Below are records. Find each line in them that holds the word "mirror" and copy it.

● ● ● ● ● ● ●

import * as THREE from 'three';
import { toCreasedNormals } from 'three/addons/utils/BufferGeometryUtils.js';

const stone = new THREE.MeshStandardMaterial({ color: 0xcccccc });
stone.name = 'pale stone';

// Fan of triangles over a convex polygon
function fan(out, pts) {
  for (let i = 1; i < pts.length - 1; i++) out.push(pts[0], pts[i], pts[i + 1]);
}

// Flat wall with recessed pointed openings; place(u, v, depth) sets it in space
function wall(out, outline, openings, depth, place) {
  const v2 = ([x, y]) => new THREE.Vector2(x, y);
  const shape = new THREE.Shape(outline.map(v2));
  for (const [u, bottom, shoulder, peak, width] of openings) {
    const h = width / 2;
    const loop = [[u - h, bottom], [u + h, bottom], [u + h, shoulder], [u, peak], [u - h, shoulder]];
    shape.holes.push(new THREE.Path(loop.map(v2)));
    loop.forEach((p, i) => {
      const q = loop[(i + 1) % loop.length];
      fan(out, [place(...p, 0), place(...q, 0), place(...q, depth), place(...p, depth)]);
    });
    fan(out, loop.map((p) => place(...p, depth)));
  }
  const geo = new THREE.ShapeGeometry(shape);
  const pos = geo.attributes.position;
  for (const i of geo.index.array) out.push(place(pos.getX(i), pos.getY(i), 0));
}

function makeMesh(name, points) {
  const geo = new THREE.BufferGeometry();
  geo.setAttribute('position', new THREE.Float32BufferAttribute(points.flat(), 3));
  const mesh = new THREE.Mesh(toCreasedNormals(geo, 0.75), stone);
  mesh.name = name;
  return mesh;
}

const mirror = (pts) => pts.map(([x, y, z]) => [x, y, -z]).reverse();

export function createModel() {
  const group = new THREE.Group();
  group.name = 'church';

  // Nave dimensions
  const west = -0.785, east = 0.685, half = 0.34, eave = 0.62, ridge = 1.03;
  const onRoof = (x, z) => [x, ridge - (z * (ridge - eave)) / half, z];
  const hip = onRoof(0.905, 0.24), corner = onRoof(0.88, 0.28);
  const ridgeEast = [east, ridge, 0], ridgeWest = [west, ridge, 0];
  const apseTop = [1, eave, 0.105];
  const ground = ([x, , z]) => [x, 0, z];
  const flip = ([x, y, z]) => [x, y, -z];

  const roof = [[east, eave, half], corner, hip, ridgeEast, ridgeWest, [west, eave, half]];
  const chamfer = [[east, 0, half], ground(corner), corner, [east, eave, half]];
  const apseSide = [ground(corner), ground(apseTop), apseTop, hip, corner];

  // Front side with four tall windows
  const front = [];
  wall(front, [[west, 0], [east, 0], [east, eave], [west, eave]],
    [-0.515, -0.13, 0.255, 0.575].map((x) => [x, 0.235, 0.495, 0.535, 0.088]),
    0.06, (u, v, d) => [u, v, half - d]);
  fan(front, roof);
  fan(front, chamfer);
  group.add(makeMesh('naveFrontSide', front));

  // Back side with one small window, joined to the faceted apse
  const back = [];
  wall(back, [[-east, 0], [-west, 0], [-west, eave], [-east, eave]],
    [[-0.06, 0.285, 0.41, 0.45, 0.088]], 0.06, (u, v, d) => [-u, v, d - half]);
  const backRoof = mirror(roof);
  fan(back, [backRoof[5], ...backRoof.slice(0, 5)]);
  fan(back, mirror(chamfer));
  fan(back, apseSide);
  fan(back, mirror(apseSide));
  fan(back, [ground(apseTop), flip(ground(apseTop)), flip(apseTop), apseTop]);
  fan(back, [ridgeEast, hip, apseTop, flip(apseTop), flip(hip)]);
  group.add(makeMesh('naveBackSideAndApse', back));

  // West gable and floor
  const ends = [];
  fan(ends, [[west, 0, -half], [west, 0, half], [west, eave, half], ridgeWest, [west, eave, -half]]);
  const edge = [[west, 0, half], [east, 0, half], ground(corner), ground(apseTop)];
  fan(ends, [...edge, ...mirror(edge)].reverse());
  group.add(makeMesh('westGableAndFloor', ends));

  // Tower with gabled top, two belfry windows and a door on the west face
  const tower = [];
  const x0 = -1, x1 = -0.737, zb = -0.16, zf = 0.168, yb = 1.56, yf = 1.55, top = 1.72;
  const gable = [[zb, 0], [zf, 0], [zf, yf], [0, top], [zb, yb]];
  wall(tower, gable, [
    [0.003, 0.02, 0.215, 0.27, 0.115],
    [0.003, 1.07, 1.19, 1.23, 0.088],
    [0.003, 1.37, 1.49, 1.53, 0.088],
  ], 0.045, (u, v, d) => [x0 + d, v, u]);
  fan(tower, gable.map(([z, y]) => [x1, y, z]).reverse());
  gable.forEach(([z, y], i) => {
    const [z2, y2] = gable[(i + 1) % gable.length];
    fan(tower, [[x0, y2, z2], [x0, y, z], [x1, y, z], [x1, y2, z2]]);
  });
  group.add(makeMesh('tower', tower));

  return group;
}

● ● ● ● ● ● ●

> RESPONSE TO THIS TASK
const mirror = (pts) => pts.map(([x, y, z]) => [x, y, -z]).reverse();
  const backRoof = mirror(roof);
  fan(back, mirror(chamfer));
  fan(back, mirror(apseSide));
  fan(ends, [...edge, ...mirror(edge)].reverse());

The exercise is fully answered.